Fertilization
Offspring,
with new
combinations
of alleles
A1
A1
A2
and
A3
Animation: Genetic Variation from Sexual Recombination
Copyright © 2005 Pearson Education, Inc. publishing as Benjamin Cummings
CONNECTION
13.13 The evolution of antibiotic resistance in
bacteria is a serious public health concern
• Natural selection has led to the evolution of
antibiotic-resistant bacteria
• Overuse and misuse of antibiotics has
contributed to the proliferation of antibioticresistant strains
– Example: tuberculosis
Copyright © 2005 Pearson Education, Inc. publishing as Benjamin Cummings
13.14 Diploidy and balancing selection preserve
variation
• Diploidy (two sets of chromosomes) helps to
prevent populations from becoming genetically
uniform
– Recessive alleles are "hidden" from natural
selection and remain in the population
Copyright © 2005 Pearson Education, Inc. publishing as Benjamin Cummings
• Balancing selection allows two or more
phenotypic forms in a population
– Balanced polymorphism may result from
• Heterozygote advantage; example: sicklecell disease
• Frequency-dependent selection
• Neutral variation provides no apparent
advantage or disadvantage
– Example: fingerprints
Copyright © 2005 Pearson Education, Inc. publishing as Benjamin Cummings
13.15 The perpetuation of genes defines
evolutionary fitness
• Evolutionary fitness is the relative contribution
an individual makes to the gene pool of the
next generation
• Survival of genes depends on production of
fertile offspring
• Selection indirectly adapts a population to its
environment by acting on phenotype
Copyright © 2005 Pearson Education, Inc. publishing as Benjamin Cummings
13.16 Natural selection can alter variation in a
population in three ways
• Stabilizing selection: favors intermediate
phenotypes
• Directional selection: acts against individuals
at one of the phenotypic extremes
• Disruptive selection: favors individuals at both
extremes of the phenotypic range
Copyright © 2005 Pearson Education, Inc. publishing as Benjamin Cummings
Frequency of individuals
LE 13-16
Original
population
Phenotypes (fur color)
Original
population
Evolved
population
Stabilizing selection
Directional selection
Disruptive selection
13.17 Sexual selection may produce sexual
dimorphism
• Sexual dimorphism
– The distinction in appearance between
males and females of a species
• Sexual selection
– The determining of "who mates with whom"
– Leads to the evolution of secondary sexual
characteristics that may give individuals an
advantage in mating
Copyright © 2005 Pearson Education, Inc. publishing as Benjamin Cummings
13.18 Natural selection cannot fashion perfect
organisms
• There are at least four reasons why natural
selection cannot produce perfection
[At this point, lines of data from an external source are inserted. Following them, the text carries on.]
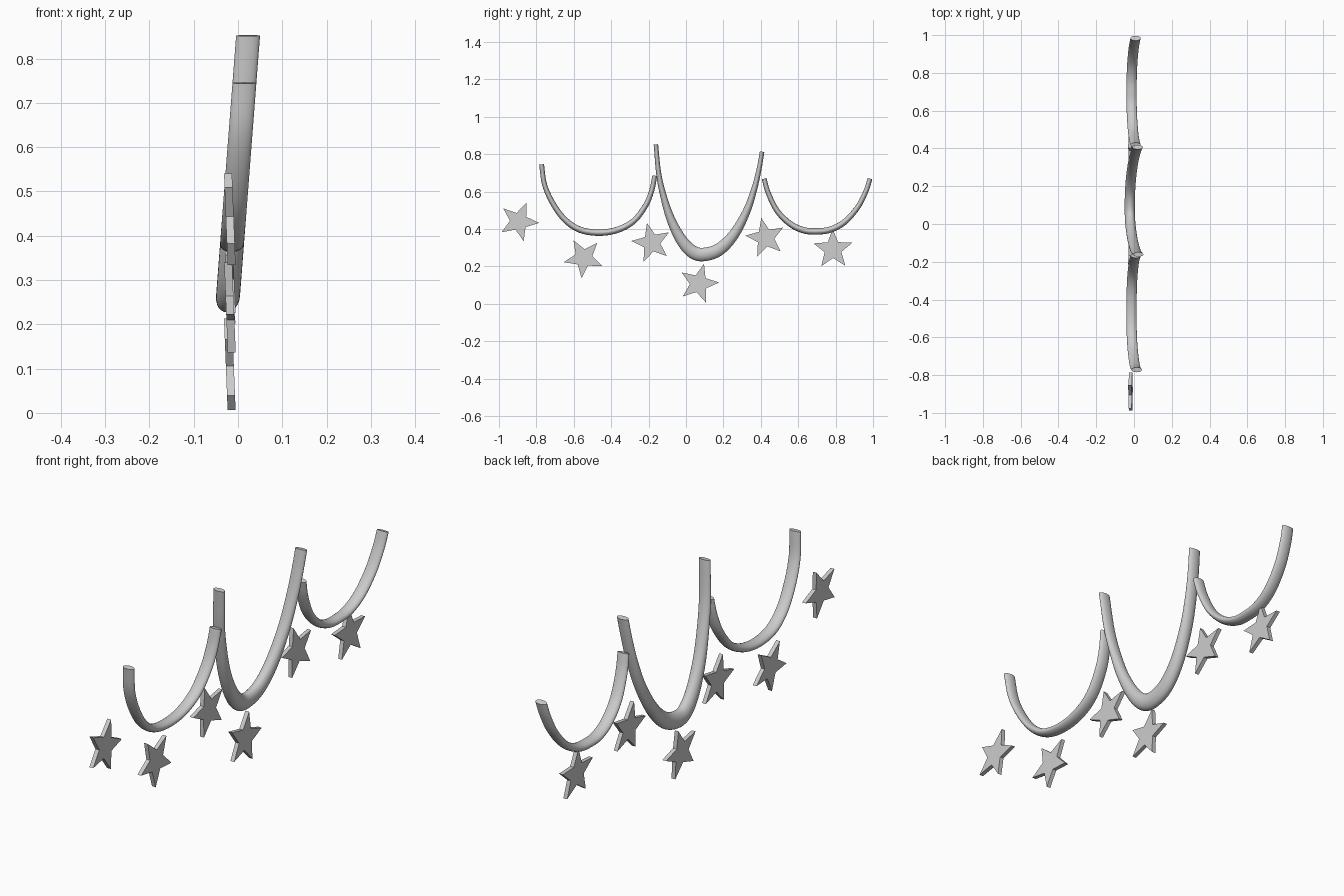
import bpy, bmesh, math
from mathutils import Vector

if "Cube" in bpy.data.objects:
    bpy.data.objects.remove(bpy.data.objects["Cube"])

LEAN = 0.077      # swags lean toward +x as they rise
HALF_X = 0.027    # half width of swag section along x
SIDES = 24


def make_object(name, bm, smooth=False):
    bmesh.ops.recalc_face_normals(bm, faces=bm.faces)
    mesh = bpy.data.meshes.new(name)
    bm.to_mesh(mesh)
    bm.free()
    ob = bpy.data.objects.new(name, mesh)
    bpy.context.collection.objects.link(ob)
    if smooth:
        bpy.ops.object.select_all(action='DESELECT')
        ob.select_set(True)
        bpy.context.view_layer.objects.active = ob
        bpy.ops.object.shade_smooth_by_angle(angle=math.radians(40))
    return ob


def spline(points, steps=5):
    p = [Vector(q) for q in points]
    p = [2 * p[0] - p[1]] + p + [2 * p[-1] - p[-2]]
    out = []
    for a, b, c, d in zip(p, p[1:], p[2:], p[3:]):
        for i in range(steps):
            t = i / steps
            out.append(0.5 * (2 * b + (c - a) * t + (2 * a - 5 * b + 4 * c - d) * t * t
                              + (3 * b - a - 3 * c + d) * t ** 3))
    return out + [p[-2]]


def swag(name, points, thin, thick):
    """Elliptical tube along a (y, z) path, fuller at its lowest part."""
    path = spline(points)
    n = len(path)
    low, high = min(q.y for q in path), max(q.y for q in path)
    bm = bmesh.new()
    rings = []
    for i, q in enumerate(path):
        tan = (path[min(i + 1, n - 1)] - path[max(i - 1, 0)]).normalized()
        nor = Vector((-tan.y, tan.x))
        r = thin + (thick - thin) * (1 - (q.y - low) / (high - low)) ** 2
        ring = []
        for k in range(SIDES):
            a = 2 * math.pi * k / SIDES
            y, z = q + nor * r * math.sin(a)
            x = HALF_X * math.cos(a) + 0.0226 - LEAN * (0.85 - z)
            ring.append(bm.verts.new((x, y, z)))
        rings.append(ring)
    for a, b in zip(rings, rings[1:]):
        for k in range(SIDES):
            m = (k + 1) % SIDES
            bm.faces.new((a[k], a[m], b[m], b[k]))
    bm.faces.new(rings[0])
    bm.faces.new(rings[-1])
    make_object(name, bm, True)


def star(name, cy, cz, degrees, radius=0.109, inner=0.047, thick=0.018):
    """Flat five-pointed star facing x, slightly tilted."""
    bm = bmesh.new()
    sides = []
    for s in (-0.5, 0.5):
        loop = []
        for k in range(10):
            a = math.radians(degrees + 36 * k)
            r = inner if k % 2 else radius
            dy, dz = r * math.cos(a), r * math.sin(a)
            loop.append(bm.verts.new((-0.0185 + s * thick - 0.04 * dz, cy + dy, cz + dz)))
        sides.append(loop)
    a, b = sides
    for k in range(10):
        m = (k + 1) % 10
        bm.faces.new((a[k], a[m], b[m], b[k]))
    bm.faces.new(a)
    bm.faces.new(b)
    make_object(name, bm)


# Three hanging swags
swag("left_swag", [(-.772, .745), (-.756, .636), (-.711, .535), (-.647, .449), (-.567, .396),
                   (-.465, .380), (-.364, .396), (-.278, .444), (-.214, .529), (-.182, .610),
                   (-.167, .685)], 0.013, 0.017)
swag("middle_swag", [(-.161, .852), (-.145, .690), (-.118, .567), (-.080, .449), (-.027, .345),
                     (.030, .281), (.090, .263), (.175, .289), (.255, .369), (.323, .492),
                     (.364, .610), (.390, .717), (.407, .813)], 0.012, 0.036)
swag("right_swag", [(.418, .669), (.439, .594), (.487, .497), (.556, .428), (.626, .394),
                    (.690, .387), (.770, .396), (.850, .439), (.920, .519), (.963, .604),
                    (.984, .669)], 0.013, 0.017)

# Six hanging stars: centre y, centre z, rotation
for i, (y, z, ang) in enumerate([(-.894, .440, 68), (-.547, .245, 48), (-.184, .326, 103),
                                 (.068, .108, 75), (.425, .353, 102), (.786, .291, 91)]):
    star(f"star_{i + 1}", y, z, ang)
– Organisms are limited by historical
constraints
– Adaptations are often compromises
– Chance and natural selection interact
– Selection can only edit existing variations
Copyright © 2005 Pearson Education, Inc. publishing as Benjamin Cummings